On Sunday, All Blacks coach Ian Foster said, after their 18-25 loss in Christchurch, they had to look at their response to teams who wanted to stifle them, especially in the final stages of games.
Research showed that in losses suffered in the last ten years, there was a pattern of wanting to hold onto the ball and run their way out of trouble – something he described as part of the All Blacks' DNA.
"It's probably a New Zealand rugby thing and we've got to sort that out," he said.
Because it was an ingrained New Zealand approach, it was harder to change.
"It's hard when something is a strength, and in the first half, it was a strength.

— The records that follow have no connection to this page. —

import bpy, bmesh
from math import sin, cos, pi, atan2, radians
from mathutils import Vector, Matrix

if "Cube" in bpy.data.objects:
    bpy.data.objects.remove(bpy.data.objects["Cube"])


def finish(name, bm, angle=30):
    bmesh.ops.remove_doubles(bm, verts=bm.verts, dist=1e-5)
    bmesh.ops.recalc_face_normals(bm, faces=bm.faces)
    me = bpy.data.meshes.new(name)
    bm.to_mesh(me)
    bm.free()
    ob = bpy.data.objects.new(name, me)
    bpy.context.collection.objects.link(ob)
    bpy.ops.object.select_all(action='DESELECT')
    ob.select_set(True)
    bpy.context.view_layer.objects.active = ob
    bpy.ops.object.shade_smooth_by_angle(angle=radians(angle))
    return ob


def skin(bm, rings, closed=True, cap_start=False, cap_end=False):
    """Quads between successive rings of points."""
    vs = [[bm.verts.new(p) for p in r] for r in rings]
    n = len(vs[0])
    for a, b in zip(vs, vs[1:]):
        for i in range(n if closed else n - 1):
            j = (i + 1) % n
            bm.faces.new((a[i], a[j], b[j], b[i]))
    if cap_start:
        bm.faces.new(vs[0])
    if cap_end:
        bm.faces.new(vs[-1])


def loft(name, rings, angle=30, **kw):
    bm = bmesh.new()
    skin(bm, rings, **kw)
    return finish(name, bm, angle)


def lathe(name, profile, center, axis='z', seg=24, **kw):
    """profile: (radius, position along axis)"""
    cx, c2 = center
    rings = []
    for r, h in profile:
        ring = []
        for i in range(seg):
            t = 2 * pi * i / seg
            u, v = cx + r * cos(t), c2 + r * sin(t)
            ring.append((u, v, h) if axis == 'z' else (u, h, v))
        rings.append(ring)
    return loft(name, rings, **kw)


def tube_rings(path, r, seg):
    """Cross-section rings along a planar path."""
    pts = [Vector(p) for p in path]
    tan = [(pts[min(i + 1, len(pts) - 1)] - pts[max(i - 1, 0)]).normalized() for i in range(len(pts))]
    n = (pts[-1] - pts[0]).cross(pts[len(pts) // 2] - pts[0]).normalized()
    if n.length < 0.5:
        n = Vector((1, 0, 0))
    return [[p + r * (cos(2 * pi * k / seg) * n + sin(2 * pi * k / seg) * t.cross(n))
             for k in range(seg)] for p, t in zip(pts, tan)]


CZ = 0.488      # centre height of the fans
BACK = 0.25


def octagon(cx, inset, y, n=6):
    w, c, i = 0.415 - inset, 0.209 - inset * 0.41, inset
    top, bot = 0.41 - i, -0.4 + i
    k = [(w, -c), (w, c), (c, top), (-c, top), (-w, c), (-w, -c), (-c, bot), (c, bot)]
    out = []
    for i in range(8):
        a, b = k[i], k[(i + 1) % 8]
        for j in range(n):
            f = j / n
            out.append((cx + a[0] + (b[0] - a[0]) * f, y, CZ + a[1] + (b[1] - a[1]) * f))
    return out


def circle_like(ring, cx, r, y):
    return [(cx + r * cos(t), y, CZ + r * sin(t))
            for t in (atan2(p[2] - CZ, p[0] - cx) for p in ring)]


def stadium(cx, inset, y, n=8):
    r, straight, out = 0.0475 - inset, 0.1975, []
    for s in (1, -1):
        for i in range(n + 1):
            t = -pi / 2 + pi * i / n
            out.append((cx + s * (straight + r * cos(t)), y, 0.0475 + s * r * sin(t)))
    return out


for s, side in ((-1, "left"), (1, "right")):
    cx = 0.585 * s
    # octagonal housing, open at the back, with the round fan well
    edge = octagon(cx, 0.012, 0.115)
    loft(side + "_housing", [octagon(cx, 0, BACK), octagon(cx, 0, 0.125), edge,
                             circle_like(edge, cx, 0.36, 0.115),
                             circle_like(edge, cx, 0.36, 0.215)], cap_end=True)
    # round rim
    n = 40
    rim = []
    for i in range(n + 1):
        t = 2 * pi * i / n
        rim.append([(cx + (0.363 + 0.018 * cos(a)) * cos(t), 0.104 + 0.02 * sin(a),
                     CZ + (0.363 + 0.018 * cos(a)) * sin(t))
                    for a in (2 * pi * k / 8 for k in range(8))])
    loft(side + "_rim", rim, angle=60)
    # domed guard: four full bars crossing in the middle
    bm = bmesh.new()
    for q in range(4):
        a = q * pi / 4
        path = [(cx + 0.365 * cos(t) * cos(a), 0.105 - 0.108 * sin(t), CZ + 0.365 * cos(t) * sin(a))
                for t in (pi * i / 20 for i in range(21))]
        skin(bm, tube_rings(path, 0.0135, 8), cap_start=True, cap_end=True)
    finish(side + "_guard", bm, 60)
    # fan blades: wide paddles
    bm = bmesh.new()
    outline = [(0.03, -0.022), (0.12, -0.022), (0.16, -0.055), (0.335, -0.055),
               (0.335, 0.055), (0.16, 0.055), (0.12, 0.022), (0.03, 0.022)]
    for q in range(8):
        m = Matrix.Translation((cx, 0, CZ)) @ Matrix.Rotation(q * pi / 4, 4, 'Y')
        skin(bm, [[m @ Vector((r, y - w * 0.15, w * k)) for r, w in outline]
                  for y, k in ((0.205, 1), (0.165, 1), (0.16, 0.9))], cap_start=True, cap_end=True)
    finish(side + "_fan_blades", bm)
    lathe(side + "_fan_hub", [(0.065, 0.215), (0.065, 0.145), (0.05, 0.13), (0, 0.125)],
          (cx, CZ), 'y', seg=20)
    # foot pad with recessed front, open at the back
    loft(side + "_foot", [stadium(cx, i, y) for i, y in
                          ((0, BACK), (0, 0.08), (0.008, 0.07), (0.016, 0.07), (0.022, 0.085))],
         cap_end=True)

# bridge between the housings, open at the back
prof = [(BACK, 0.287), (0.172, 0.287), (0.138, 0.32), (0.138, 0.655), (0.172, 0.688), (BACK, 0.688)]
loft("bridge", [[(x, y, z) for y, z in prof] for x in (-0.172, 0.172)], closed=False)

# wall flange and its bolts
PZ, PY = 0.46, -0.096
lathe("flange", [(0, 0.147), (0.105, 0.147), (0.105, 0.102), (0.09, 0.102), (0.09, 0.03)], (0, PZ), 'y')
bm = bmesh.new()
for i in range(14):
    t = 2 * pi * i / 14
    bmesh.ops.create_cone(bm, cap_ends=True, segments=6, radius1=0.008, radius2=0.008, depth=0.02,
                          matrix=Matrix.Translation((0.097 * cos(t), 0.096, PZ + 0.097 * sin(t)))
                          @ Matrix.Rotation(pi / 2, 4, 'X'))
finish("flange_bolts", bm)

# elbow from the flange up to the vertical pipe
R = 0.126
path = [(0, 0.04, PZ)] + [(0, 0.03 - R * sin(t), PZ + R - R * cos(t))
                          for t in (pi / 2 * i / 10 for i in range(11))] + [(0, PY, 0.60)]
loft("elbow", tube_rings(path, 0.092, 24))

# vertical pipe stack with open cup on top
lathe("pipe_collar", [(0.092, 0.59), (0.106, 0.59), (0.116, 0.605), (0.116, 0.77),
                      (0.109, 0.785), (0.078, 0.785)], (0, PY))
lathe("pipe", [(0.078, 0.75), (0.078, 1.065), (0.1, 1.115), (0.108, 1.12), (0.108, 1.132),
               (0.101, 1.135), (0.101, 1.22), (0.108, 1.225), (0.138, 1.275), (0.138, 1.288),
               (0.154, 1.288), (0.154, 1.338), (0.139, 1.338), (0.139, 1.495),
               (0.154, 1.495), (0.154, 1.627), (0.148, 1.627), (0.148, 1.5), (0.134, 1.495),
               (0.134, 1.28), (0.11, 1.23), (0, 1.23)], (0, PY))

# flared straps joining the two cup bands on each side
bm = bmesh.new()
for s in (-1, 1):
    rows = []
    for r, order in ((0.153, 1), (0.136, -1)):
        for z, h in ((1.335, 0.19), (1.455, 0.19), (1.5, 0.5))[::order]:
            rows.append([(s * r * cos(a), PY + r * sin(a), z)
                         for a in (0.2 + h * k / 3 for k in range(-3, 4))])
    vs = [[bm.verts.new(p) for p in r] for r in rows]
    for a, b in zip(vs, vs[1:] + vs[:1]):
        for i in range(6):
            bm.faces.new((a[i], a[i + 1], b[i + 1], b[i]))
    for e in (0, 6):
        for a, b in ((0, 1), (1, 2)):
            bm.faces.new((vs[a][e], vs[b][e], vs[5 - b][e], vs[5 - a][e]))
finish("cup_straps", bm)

"We were making them make a lot of tackles, we were starting to get in behind them and create some things, and that was good. It is kind of natural that you want to go there when you are under a bit of pressure in the last part, but you've got to balance that with a little more wisdom in how we mix things up.
"If we offer more variety in what we offer then maybe it takes that attacking breakdown out of the equation."
All was not lost, however. The Championship was still alive, and none of the teams could claim consistency as there had been strong fluctuations in form.
The All Blacks' destiny was in their own hands with three games to play, which made Hamilton critical to their chances.
"We were pretty dominant early. We got ourselves into a position, particularly in the last 30, where Argentina stayed in the game, they put us under a lot of defensive pressure, and we stuck to an All Black-DNA.
"We tried to play and carry our way through a strong defensive line, and we need to be smarter about how we offer variety around that.
"We're desperately trying to build some new habits in this team about what we're doing on the park, and it seems you take a couple of steps forward and then, suddenly, you take one step back.
"That is frustrating when we are trying to build some new stuff there, but we've got to keep working on that."
A final penalty count of 14-12 was high for both teams. The penalties that hurt were often the early ones when they were over-zealous on the off-side line, while in the last quarter, they were mainly at the attacking breakdown where the All Blacks had been frustrated. Foster said they needed to control that with some of their tactical decisions.
"It is reflective that the team is trying really, really hard, but it's not quite there.
"Often, when you are trying to build something different, it takes a little while, and it's pretty frustrating. It's frustrating, I'm sure, for the viewers and the fans, and it's frustrating with us.
"But we have got faith that some of the things we're building are paying dividends, but it needs to happen quickly, and we know that."
The lesson from the two Tests in South Africa was to shorten their focus for the second Test, which was what they had to do now ahead of the Hamilton Test.
"The only way you get consistency is one step at a time."
The decision to substitute captain and flanker Sam Cane was down to a desire to replace a fetcher with the power of a ball carrier in Akira Ioane.
Foster said Cane was under the spotlight with the losses, but he felt his work in the tackle and around the breakdown had shifted up in the last two games.
He also defended hooker Codie Taylor who he said was working hard, and when the set-piece wasn't going well in the final quarter, it was easy to point the finger at the hooker.
The decision to replace Samisoni Taukei'aho with props Ethan de Groot and Tyrel Lomax, who had soft tissue injuries, was down to the combination in the respective front rows.
Foster said everyone was hurting - players, coaches, administrators and supporters. He understood some people would be angry but said that was the time for people to get behind the team.